• SUPPLIED RECORDS:
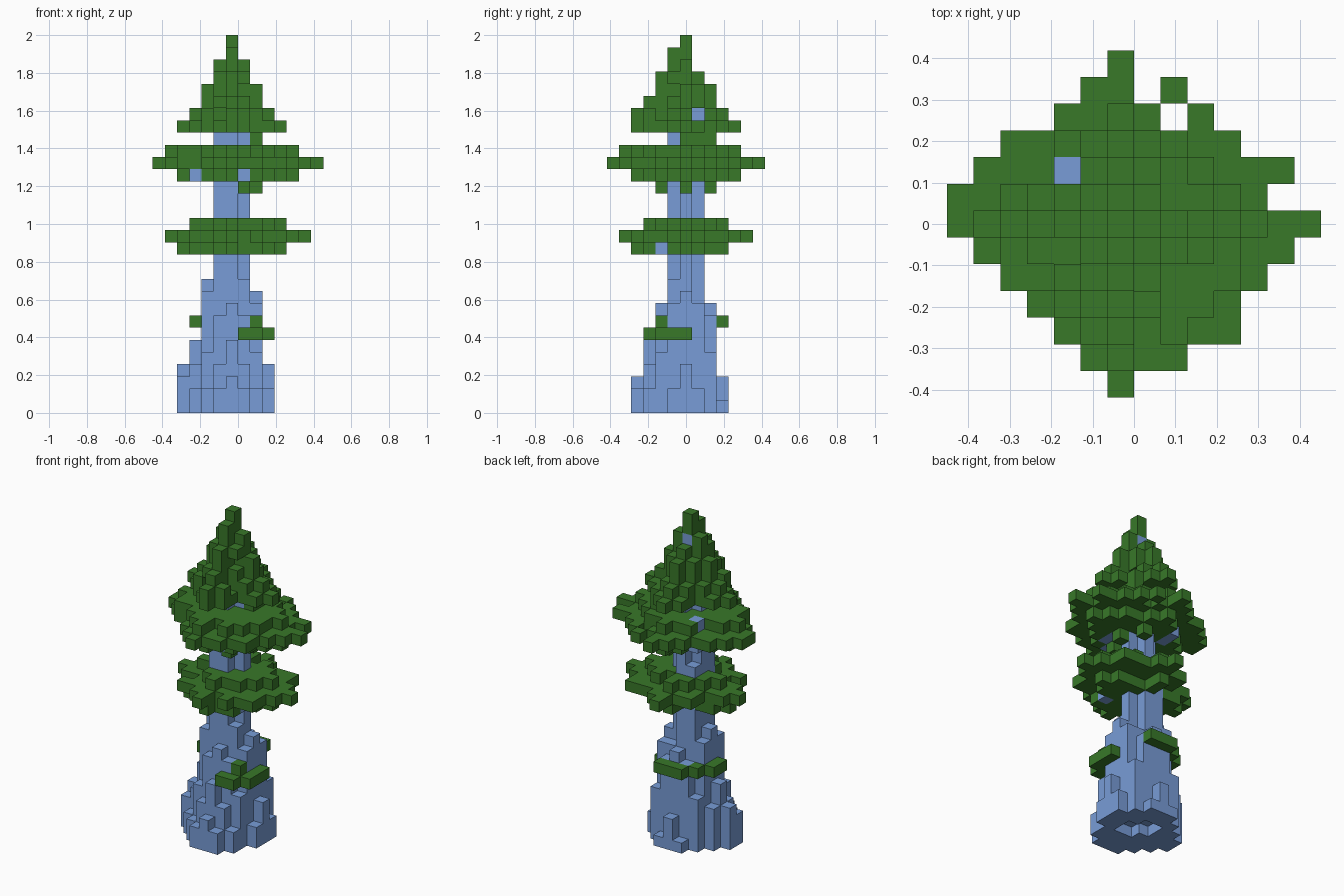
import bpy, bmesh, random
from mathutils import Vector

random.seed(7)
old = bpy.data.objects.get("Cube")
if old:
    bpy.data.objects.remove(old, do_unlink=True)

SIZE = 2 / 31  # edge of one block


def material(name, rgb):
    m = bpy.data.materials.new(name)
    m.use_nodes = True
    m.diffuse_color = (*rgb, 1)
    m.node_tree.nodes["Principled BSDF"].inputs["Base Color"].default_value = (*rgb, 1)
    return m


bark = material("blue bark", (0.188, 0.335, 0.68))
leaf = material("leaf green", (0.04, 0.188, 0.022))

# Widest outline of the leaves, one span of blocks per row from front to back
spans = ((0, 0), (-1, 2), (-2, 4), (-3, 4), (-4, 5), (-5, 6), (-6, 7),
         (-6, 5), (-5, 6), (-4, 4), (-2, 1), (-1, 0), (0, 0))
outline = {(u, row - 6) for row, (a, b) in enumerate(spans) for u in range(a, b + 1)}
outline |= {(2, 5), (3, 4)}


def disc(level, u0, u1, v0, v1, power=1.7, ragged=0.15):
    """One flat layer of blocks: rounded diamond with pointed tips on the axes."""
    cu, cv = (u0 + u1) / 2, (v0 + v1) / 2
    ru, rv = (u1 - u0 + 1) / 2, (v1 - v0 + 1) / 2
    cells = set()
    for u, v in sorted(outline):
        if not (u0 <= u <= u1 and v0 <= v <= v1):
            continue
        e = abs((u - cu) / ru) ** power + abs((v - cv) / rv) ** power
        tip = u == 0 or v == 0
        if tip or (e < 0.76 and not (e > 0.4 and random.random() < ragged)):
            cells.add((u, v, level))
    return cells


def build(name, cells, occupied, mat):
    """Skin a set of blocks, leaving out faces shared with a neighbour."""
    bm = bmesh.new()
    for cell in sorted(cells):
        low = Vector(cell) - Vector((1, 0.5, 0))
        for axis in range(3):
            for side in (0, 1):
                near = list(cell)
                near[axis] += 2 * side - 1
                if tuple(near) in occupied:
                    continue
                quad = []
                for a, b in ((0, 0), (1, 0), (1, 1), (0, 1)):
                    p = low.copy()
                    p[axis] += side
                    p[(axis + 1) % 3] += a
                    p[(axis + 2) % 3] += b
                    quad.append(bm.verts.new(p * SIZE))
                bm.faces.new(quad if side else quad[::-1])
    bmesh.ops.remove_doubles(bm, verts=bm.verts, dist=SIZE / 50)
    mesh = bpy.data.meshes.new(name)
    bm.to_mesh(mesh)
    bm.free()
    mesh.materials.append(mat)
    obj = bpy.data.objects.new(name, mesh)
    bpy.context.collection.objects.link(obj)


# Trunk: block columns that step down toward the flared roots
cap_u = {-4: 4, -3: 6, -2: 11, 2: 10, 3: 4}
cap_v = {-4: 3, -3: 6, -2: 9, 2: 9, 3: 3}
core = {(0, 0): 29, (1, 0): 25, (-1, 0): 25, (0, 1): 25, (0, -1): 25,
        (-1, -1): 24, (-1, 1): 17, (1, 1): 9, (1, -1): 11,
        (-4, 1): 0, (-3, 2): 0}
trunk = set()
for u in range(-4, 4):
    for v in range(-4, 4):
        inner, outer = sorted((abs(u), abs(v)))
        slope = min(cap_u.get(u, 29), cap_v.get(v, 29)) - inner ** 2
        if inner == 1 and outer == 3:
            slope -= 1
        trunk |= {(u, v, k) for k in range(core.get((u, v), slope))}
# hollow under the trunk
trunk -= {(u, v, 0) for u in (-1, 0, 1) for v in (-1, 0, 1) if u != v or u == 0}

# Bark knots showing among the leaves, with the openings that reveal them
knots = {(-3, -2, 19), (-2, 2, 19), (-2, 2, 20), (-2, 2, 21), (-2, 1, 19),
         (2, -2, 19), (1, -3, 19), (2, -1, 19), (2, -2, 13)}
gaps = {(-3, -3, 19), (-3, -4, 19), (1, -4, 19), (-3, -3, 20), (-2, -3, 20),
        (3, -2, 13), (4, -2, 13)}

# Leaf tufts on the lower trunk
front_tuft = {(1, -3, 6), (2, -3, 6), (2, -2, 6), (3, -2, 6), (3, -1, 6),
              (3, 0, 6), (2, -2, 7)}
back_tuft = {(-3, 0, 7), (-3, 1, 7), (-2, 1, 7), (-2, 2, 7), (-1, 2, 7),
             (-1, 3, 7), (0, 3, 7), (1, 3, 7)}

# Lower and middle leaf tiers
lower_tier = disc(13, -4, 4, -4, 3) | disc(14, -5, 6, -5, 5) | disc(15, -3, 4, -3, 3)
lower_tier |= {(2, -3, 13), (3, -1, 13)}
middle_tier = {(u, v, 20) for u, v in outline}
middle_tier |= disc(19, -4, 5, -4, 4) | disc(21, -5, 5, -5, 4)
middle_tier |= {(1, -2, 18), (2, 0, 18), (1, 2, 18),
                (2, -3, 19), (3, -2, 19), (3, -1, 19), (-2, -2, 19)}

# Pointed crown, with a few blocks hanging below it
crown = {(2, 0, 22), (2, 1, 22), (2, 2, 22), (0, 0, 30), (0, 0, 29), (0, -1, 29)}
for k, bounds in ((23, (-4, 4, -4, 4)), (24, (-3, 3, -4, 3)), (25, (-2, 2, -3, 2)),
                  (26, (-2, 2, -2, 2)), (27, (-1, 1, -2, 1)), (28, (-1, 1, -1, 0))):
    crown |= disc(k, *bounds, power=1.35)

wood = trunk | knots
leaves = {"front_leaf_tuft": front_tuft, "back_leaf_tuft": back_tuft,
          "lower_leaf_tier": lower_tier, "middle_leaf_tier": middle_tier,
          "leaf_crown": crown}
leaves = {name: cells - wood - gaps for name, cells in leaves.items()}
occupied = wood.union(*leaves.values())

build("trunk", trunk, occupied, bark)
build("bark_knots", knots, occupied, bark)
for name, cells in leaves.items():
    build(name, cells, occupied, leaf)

---

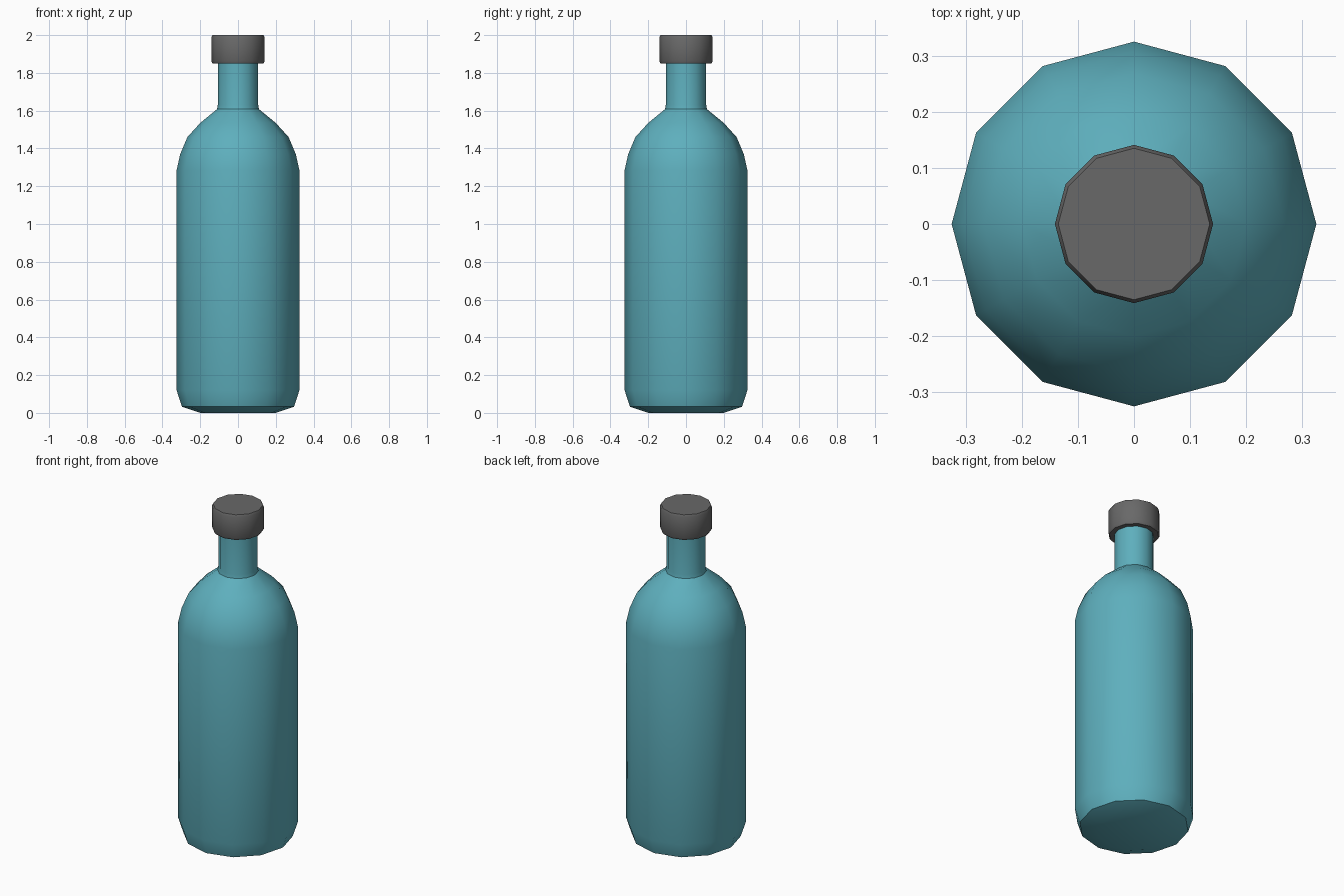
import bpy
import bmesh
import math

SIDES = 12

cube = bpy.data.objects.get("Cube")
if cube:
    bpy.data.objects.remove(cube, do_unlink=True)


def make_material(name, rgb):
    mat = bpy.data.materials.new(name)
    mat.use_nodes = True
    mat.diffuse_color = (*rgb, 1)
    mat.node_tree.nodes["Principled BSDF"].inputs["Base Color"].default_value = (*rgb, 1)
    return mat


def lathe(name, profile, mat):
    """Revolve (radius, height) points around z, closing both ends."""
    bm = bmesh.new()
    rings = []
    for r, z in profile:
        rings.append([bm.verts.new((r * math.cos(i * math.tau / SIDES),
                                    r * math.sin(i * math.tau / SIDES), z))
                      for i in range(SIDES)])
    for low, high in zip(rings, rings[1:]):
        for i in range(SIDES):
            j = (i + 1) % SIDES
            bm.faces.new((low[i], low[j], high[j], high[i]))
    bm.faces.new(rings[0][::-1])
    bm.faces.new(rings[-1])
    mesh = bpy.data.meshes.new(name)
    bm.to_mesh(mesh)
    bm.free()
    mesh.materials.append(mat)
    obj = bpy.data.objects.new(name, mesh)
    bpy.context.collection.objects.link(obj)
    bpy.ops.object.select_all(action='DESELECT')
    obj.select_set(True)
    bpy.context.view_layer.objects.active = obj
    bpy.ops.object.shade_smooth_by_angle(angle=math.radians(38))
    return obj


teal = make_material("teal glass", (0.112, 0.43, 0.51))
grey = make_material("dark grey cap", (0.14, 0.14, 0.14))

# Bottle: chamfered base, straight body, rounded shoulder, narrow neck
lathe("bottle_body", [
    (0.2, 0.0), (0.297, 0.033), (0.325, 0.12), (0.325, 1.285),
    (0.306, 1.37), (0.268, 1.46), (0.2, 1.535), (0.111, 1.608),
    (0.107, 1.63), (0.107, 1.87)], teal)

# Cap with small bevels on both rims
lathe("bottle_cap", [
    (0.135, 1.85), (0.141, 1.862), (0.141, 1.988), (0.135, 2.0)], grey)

==

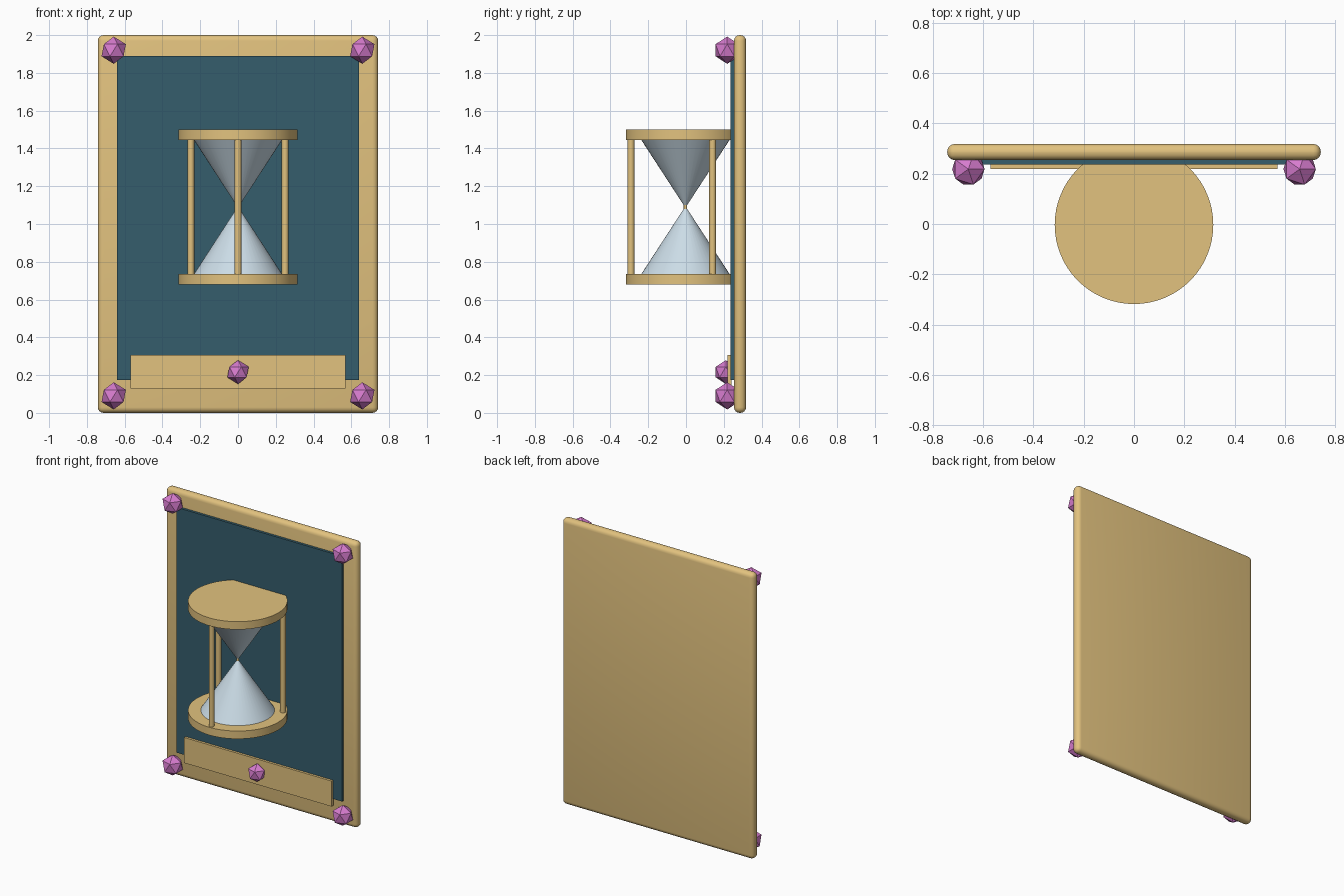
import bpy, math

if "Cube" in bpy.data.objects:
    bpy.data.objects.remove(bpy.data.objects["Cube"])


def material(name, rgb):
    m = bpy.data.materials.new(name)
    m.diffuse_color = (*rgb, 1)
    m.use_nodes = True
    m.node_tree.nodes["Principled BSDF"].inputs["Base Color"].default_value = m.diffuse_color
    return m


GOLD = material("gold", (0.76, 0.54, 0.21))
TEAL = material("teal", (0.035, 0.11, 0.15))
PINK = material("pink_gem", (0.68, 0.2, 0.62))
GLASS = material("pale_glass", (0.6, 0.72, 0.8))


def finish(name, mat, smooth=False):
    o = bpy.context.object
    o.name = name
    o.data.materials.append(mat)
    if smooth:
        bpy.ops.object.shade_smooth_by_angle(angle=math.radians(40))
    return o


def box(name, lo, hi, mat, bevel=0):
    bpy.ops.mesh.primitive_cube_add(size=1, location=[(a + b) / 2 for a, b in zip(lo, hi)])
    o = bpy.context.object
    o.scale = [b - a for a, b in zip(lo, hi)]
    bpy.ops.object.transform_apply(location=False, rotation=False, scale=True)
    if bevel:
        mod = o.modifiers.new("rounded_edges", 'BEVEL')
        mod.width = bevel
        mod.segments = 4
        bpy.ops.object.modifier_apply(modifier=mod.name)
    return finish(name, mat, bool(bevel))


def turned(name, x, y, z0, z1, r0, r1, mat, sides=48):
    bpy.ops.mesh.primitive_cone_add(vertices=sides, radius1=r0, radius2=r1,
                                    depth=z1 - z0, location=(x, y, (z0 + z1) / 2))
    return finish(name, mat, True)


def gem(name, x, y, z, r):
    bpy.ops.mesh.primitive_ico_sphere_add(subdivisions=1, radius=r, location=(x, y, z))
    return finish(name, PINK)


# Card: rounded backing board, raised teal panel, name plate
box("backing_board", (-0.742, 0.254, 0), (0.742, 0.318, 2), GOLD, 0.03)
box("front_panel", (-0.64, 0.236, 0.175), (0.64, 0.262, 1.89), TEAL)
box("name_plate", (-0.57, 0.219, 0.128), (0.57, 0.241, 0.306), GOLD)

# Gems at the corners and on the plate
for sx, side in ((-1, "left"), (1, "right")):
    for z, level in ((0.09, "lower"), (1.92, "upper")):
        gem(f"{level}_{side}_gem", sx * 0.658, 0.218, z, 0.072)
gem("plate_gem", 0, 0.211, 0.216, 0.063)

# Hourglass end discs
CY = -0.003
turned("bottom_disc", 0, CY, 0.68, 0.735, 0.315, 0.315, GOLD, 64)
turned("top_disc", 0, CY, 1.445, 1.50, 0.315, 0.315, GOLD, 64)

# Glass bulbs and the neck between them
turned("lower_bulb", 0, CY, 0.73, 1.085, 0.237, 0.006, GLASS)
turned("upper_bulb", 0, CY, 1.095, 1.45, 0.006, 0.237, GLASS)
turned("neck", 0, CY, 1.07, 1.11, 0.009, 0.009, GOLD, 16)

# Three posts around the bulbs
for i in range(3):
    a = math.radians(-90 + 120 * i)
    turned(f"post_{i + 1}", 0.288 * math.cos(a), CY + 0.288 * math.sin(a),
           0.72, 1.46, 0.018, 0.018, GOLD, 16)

• AIM OF THE TASK: Within this material, how many lines include the word "Vector"? State only the number.

• REPLY TO THE TASK: 2